Class is in session for one hour every single night and my son and I LOVE this time together. We are focused, fascinated, and leaning forward to learn more. Here is how we divided up our studies and stories hours this past week:
Before Carl Linnaeus, before Charles Darwin, before John James Audubon: MARIA MERIAN (1647-1717), artist/nature observer. We learned all about Merian in the Sibert Medal 2019 book, “The Girl Who Drew Butterflies” (Joyce Sidman). Merian’s meticulous work documenting caterpillars/butterflies/host plants was cited 130 times by Carl Linnaeus in his major opus, “Systema Naturae”. Maria Merian was the first to bring scholarly attention to the caterpillar-to-butterfly connection. More, of note:
- We rolled our eyes: As a female in her native Germany, Maria Merian was forbidden to study at college, and yet her groundbreaking work was criticized because she was a “self-taught amateur”.
- We cheered: Tsar Peter the Great bought 300 of her original watercolors to start Russia’s first art museum. My son selected one of her works in poster form for his room:

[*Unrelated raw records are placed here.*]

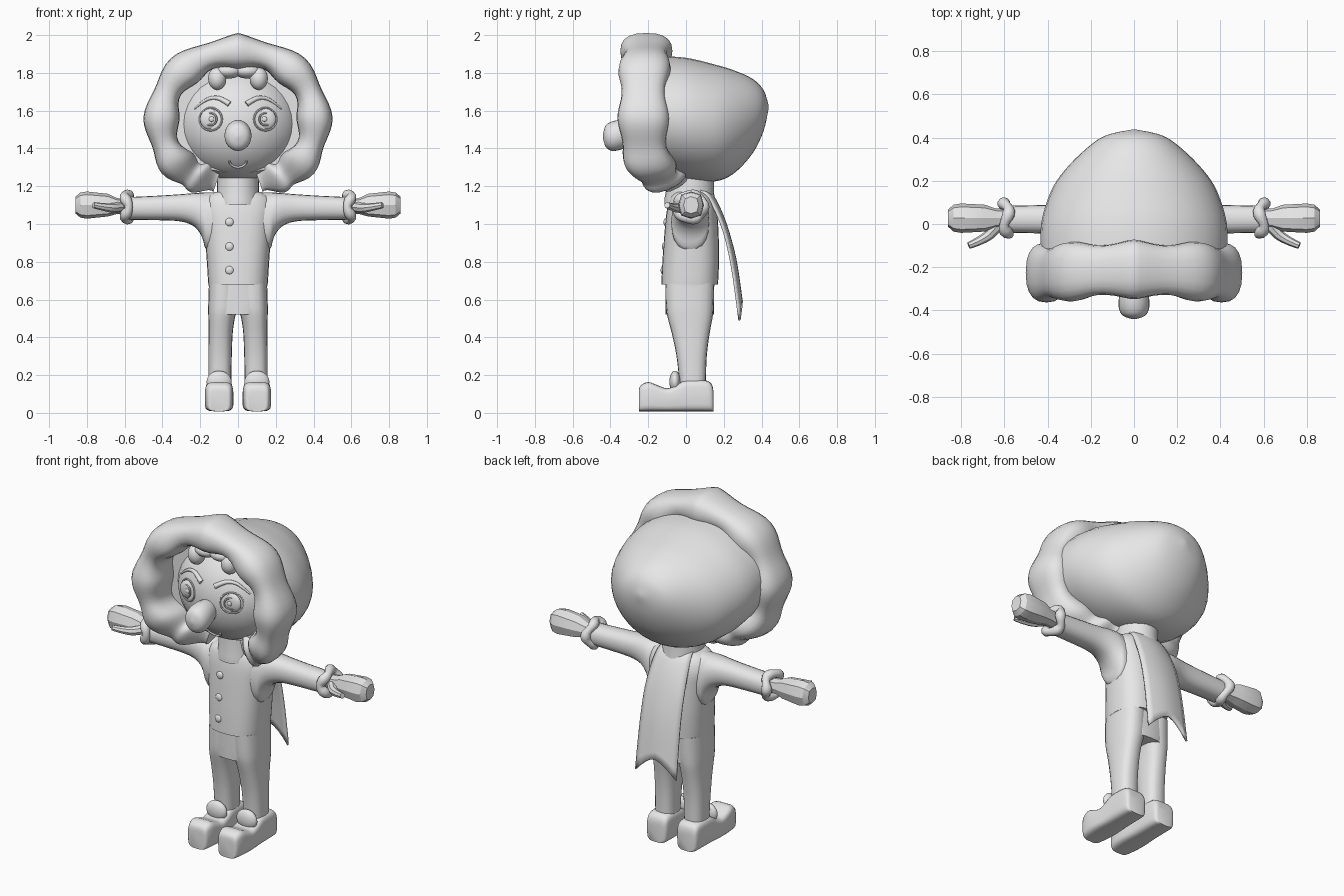
import bpy, bmesh
from math import sin, cos, pi, sqrt
from mathutils import Vector

if "Cube" in bpy.data.objects:
    bpy.data.objects.remove(bpy.data.objects["Cube"])

grey = bpy.data.materials.new("plain_grey")
grey.use_nodes = True
grey.diffuse_color = (0.8, 0.8, 0.8, 1)
grey.node_tree.nodes["Principled BSDF"].inputs["Base Color"].default_value = (0.8, 0.8, 0.8, 1)


# ---------- helpers ----------
def finish(name, bm, angle=0.7):
    bmesh.ops.recalc_face_normals(bm, faces=bm.faces)
    mesh = bpy.data.meshes.new(name)
    bm.to_mesh(mesh)
    bm.free()
    mesh.materials.append(grey)
    ob = bpy.data.objects.new(name, mesh)
    bpy.context.collection.objects.link(ob)
    bpy.ops.object.select_all(action='DESELECT')
    ob.select_set(True)
    bpy.context.view_layer.objects.active = ob
    bpy.ops.object.shade_smooth_by_angle(angle=angle)
    return ob


def spline(rows, steps=4):
    """Smooth curve through rows of numbers of any width."""
    out = []
    last = len(rows) - 1
    for i in range(last):
        a, b, c, d = (rows[min(max(j, 0), last)] for j in range(i - 1, i + 3))
        for s in range(steps):
            t = s / steps
            out.append([q + t / 2 * (r - p + t * (2 * p - 5 * q + 4 * r - w + t * (3 * (q - r) + w - p)))
                        for p, q, r, w in zip(a, b, c, d)])
    return out + [list(rows[-1])]


def oval(center, u, v, sides=24, power=2):
    """Superellipse ring around a center, spanned by the half axes u and v."""
    ring = []
    for k in range(sides):
        c, s = cos(2 * pi * k / sides), sin(2 * pi * k / sides)
        cu = abs(c) ** (2 / power) * (1 if c > 0 else -1)
        sv = abs(s) ** (2 / power) * (1 if s > 0 else -1)
        ring.append(Vector(center) + u * cu + v * sv)
    return ring


def loft(name, rings, closed=False, angle=0.7):
    bm = bmesh.new()
    vs = [[bm.verts.new(p) for p in r] for r in rings]
    n = len(vs[0])
    for a, b in zip(vs, vs[1:] + vs[:1] if closed else vs[1:]):
        for k in range(n):
            bm.faces.new((a[k], a[(k + 1) % n], b[(k + 1) % n], b[k]))
    if not closed:
        bm.faces.new(vs[0])
        bm.faces.new(vs[-1])
    return finish(name, bm, angle)


def tube(name, path, radii, ref=Vector((0, 1, 0)), closed=False, sides=10):
    path = [Vector(p) for p in path]
    rings, n = [], len(path)
    for i, p in enumerate(path):
        if closed:
            t = path[(i + 1) % n] - path[i - 1]
        else:
            t = path[min(i + 1, n - 1)] - path[max(i - 1, 0)]
        u = t.cross(ref).normalized()
        v = u.cross(t).normalized()
        r = radii[i] if isinstance(radii, list) else radii
        rings.append(oval(p, u * r, v * r, sides))
    return loft(name, rings, closed)


def ball(name, center, size):
    bm = bmesh.new()
    bmesh.ops.create_uvsphere(bm, u_segments=28, v_segments=18, radius=1)
    bmesh.ops.scale(bm, vec=size, verts=bm.verts)
    bmesh.ops.translate(bm, vec=center, verts=bm.verts)
    return finish(name, bm)


X, Y, Z = Vector((1, 0, 0)), Vector((0, 1, 0)), Vector((0, 0, 1))
sides = (("left", 1), ("right", -1))

# ---------- hood, face and neck ----------
hood = [(-.16, .43, 1.58, .31), (0, .43, 1.555, .325), (.15, .385, 1.535, .31), (.25, .32, 1.54, .275),
        (.35, .22, 1.57, .2), (.41, .13, 1.6, .11), (.437, .01, 1.62, .01)]
loft("hood", [oval((0, y, z), X * w, Z * h, 36) for y, w, z, h in spline(hood)])

FC, FR = Vector((0, -.03, 1.53)), Vector((.33, .27, .3))
ball("face", FC, FR)
loft("neck", [oval((0, .02, z), X * r, Y * (r + .015)) for z, r in
              ((1.1, .12), (1.14, .118), (1.17, .112), (1.3, .112))])


def on_face(x, z, lift=0):
    k = 1 - (x / FR.x) ** 2 - ((z - FC.z) / FR.z) ** 2
    return Vector((x, FC.y - FR.y * sqrt(max(k, .01)) - lift, z))


# Fluffy trim round the hood opening, with scalloped lumps
half = spline([(0, -.21, 1.915), (.2, -.215, 1.87), (.35, -.225, 1.74), (.405, -.225, 1.56),
               (.37, -.215, 1.385), (.27, -.16, 1.28), (.19, -.11, 1.26), (.1, -.05, 1.26)], 6)
trim = [(-x, y, z) for x, y, z in half[:0:-1]] + half
middle = len(half) - 1
rings = []
for i, (x, y, z) in enumerate(trim):
    lump = cos((i - middle) * 2 * pi / 9)
    out = Vector((x, 0, z - 1.55)).normalized()
    low = max(0, (abs(i - middle) - 24) / 18)
    back = (Y - out * .6 * low).normalized()
    rings.append(oval((x, y, z), out * (.083 + .013 * lump), back * (.126 + .012 * lump - .03 * low), 20, 2.5))
loft("hood_trim", rings)

# ---------- facial features ----------
nose = [(-.24, .045, 1.49), (-.33, .068, 1.475), (-.39, .07, 1.465), (-.425, .05, 1.465), (-.44, .008, 1.465)]
loft("nose", [oval((0, y, z), X * r, Z * r * 1.12) for y, r, z in spline(nose)])
tube("smile", [on_face(.045 * cos(a), 1.335 + .035 * sin(a), .002)
               for a in [pi + pi * k / 12 for k in range(13)]], .006)
for side, s in sides:
    ball(side + "_eyeball", on_face(s * .145, 1.555, -.012), (.056, .022, .056))
    for part, r in (("eye_rim", .06), ("iris_rim", .032)):
        circle = [on_face(s * .145 + r * cos(2 * pi * k / 24), 1.555 + r * sin(2 * pi * k / 24),
                          .002 if r > .05 else .009) for k in range(24)]
        tube(side + "_" + part, circle, .005, closed=True, sides=6)
    ball(side + "_pupil", on_face(s * .14, 1.555, .008), (.014, .007, .014))
    brow = spline([(.045, 1.635), (.1, 1.665), (.15, 1.665), (.195, 1.64), (.23, 1.61)])
    tube(side + "_eyebrow", [on_face(s * x, z, .001) for x, z in brow],
         [.015 - .011 * k / (len(brow) - 1) for k in range(len(brow))])
    # Curls of hair under the hood
    ball(side + "_hair_curl", (s * .11, -.235, 1.77), (.048, .05, .06))
    ball(side + "_upper_curl", (s * .05, -.225, 1.81), (.07, .06, .04))

# ---------- tunic ----------
tunic = [(.68, .155, .02, .15), (.69, .158, .02, .15), (.8, .165, .025, .15), (.9, .172, .028, .146),
         (1, .18, .03, .14), (1.08, .19, .03, .13), (1.14, .17, .025, .11), (1.17, .12, .02, .085)]
loft("tunic", [oval((0, y, z), X * w, Y * d, 28, 2.6) for z, w, y, d in spline(tunic, 3)])
for i, z in enumerate((1.01, .88, .755)):
    ball("button_%d" % (i + 1), (-.045, -.107 - (1.01 - z) * .06, z), (.022, .012, .022))

sleeve = [(.08, 1.168, .85, .1), (.165, 1.166, .86, .1), (.19, 1.166, .93, .095), (.23, 1.164, .985, .085),
          (.3, 1.158, 1.013, .072), (.42, 1.15, 1.02, .066), (.59, 1.142, 1.022, .062)]
palm = [(.57, .04, .04, 1.09), (.64, .045, .042, 1.095), (.69, .062, .06, 1.1), (.8, .068, .072, 1.1),
        (.835, .062, .066, 1.1), (.86, .04, .045, 1.1)]
leg = [(.16, .096, .06, .035, .07), (.3, .095, .062, .03, .08), (.42, .092, .064, .025, .1),
       (.5, .087, .07, .022, .118), (.56, .08, .078, .02, .126), (.685, .077, .077, .02, .13)]
shoe = [(-.25, .045, .1), (-.242, .062, .135), (-.2, .073, .155), (-.15, .076, .138), (-.1, .075, .122),
        (-.05, .073, .14), (0, .072, .165), (.1, .07, .165), (.135, .064, .145), (.145, .05, .11)]

for side, s in sides:
    # Arms, cuffs and mittens
    loft(side + "_sleeve", [oval((s * x, .022, (t + b) / 2), Y * d, Z * (t - b) / 2, 20, 2.3)
                            for x, t, b, d in spline(sleeve, 3)])
    ring = [(s * (.59 + .012 * cos(3 * a)), .024 + .07 * cos(a), 1.09 + .065 * sin(a))
            for a in [2 * pi * k / 30 for k in range(30)]]
    tube(side + "_cuff", ring, [.026 + .004 * cos(2 * pi * k / 6) for k in range(30)], X, True)
    loft(side + "_mitten", [oval((s * x, .027, z), Y * d, Z * h, 8, 2.6) for x, d, h, z in palm], angle=.5)
    thumb = spline([(.62, .01, 1.09), (.665, -.045, 1.085), (.71, -.075, 1.09), (.765, -.1, 1.1)], 3)
    tube(side + "_thumb", [(s * x, y, z) for x, y, z in thumb],
         [.03 - .014 * k / (len(thumb) - 1) for k in range(len(thumb))], Z, sides=8)
    # Legs and shoes
    loft(side + "_trouser_leg", [oval((s * x, y, z), X * w, Y * d, 20, 2.6)
                                 for z, x, w, y, d in spline(leg, 3)])
    loft(side + "_shoe", [oval((s * .1, y, .008 + t / 2), X * w, Z * (t / 2), 24, 4.5)
                          for y, w, t in spline(shoe, 3)])
    ball(side + "_shoe_tongue", (s * .1, -.058, .165), (.066, .03, .058))

loft("trouser_seat", [oval((0, .02, z), X * w, Y * .128, 28, 2.8)
                      for z, w in ((.52, .12), (.55, .148), (.6, .154), (.685, .155))])

# ---------- cape, bowed across and notched at the hem ----------
spine = spline([(.08, 1.18, .09), (.14, 1.15, .11), (.21, 1, .125), (.26, .8, .13), (.295, .54, .135)])
bm = bmesh.new()
rows = []
for i, (y, z, w) in enumerate(spine):
    row = []
    for k in range(9):
        u = k / 4 - 1
        hem = .05 * (1 - 2 * abs(u) ** 1.5) * max(0, i / (len(spine) - 1) - .6) / .4
        row.append(bm.verts.new((u * w, y - .035 * u * u * (1 - .7 * i / len(spine)), z + hem)))
    rows.append(row)
for a, b in zip(rows, rows[1:]):
    for k in range(8):
        bm.faces.new((a[k], a[k + 1], b[k + 1], b[k]))
cape = finish("cape", bm)
solid = cape.modifiers.new("thickness", 'SOLIDIFY')
solid.thickness = .012
solid.offset = 0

“The World Jesus Knew – A Curious Kid’s Guide to Life in the First Century”, by Marc Olson/illustrated by Jemima Maybank. A scholarly work, accented with sly humor. Here is what caught our attention:
- Palestine was under the rule of the Roman Empire during the time of Jesus. This was actually a BIG deal – Roman rule infiltrated all aspects of life
- Because fisherman were in the water so often, they often fished WITH NO CLOTHES ON
- The Sanhedrin, what was it and how powerful was it?
“Vet Academy” (Martin/Keoghan) – My son’s cousin Kelly is a vet (and as far as we are concerned, THE BEST VET), so we thought we should learn more about her world:
- My son and I mused over three vet specializations and what each would mean in terms of life-style: small pets (vet treats animals at local veterinary clinic), farm animals (vet drives all over creation to check on “patients”), or zoo animals (vet essentially lives at the zoo).
- Our favorite page of the book was in the zoo animal section: we learned to distinguish between cheetahs, leopards, and jaguars by examining their spots. We keep getting smarter.
Language Arts Time:
We are still doing word scramble games every night – it is such an easy way to sneak in handwriting practice AND my son unscrambles these instantaneously with 100% accuracy. HOW DOES HE DO THAT???? Words (unscrambled at bottom of post) like:
After spending really a lot of time putting together months and months of puzzles, I bought a “Jumble Junior” book. Perfect.
A Farmer Brown Story Problem – Even though Farmer Brown has a perfectly good rooster to awaken his 8 farmhands, he has been under pressure to purchase an alarm clock for each worker. Farmer Brown is letting them choose between a digital (vocab) clock ($12) or a vintage analog (vocab) clock ($15). Three fourths of the farmhands want a digital clock, the rest have ordered the analog. Total shipping will be $10. Farmer Brown has budgeted $100 for new clocks, will this cover the costs? (answer at bottom of post)
Reading for Fun Time:
Three words: Hank the Cowdog. Years ago we read through the gigantic series and we are now revisiting our favorites. Two weeks ago we read, “The Mopwater Files”. Last week it was “The Disappearance of Drover”, this week, “The Incredible Priceless Corncob”. Hank time is Texas-sized smile time.
Arts and Crafts Time:
French curve – I found an envelope of plastic French curve templates that had belonged to my father (an engineer). Why shouldn’t my son know about Ludwig Burmester’s (a German mathematician) French curves? We got right to work swerving and curving. This was fun!
Music Appreciation Time: last night we listened to music for CLOCK-WATCHERS:
– Haydn’s Symphony No. 101 “The Clock” (movement 2, the “tick-tock movement”) composed in 1794. Performed competently (and adorably) by the Kawartha (Ontario, CA) Youth Orchestra –
– Zoltan Kodaly’s “Viennese Music Clock” from his Hungarian folk opera “Háry János” (1926). A spirited performance, complete with dancing clock, by the Israel Philharmonic Orchestra –
– LeRoy Anderson’s “Syncopated Clock”. This piece was composed in 1945, while Anderson was serving in the US Army, as Chief of Scandinavian Desk of Military Intelligence (proving that he could do two things at once). I sort of think that Leroy Anderson (a brilliant man with a huge sense of humor) would have approved of this kookie performance by the St. Luke’s Bottle Band (and I totally want one of those feathered green hats). This ensemble is having WAY TOO MUCH FUN –
Welcome to the best part of my day!
– Jane BH
(Unscrambled words: COMPOSER, DISNEY, BEETHOVEN, SWEATER, RECYCLE, TRAMPOLINE)
(Story Problem answer: NO)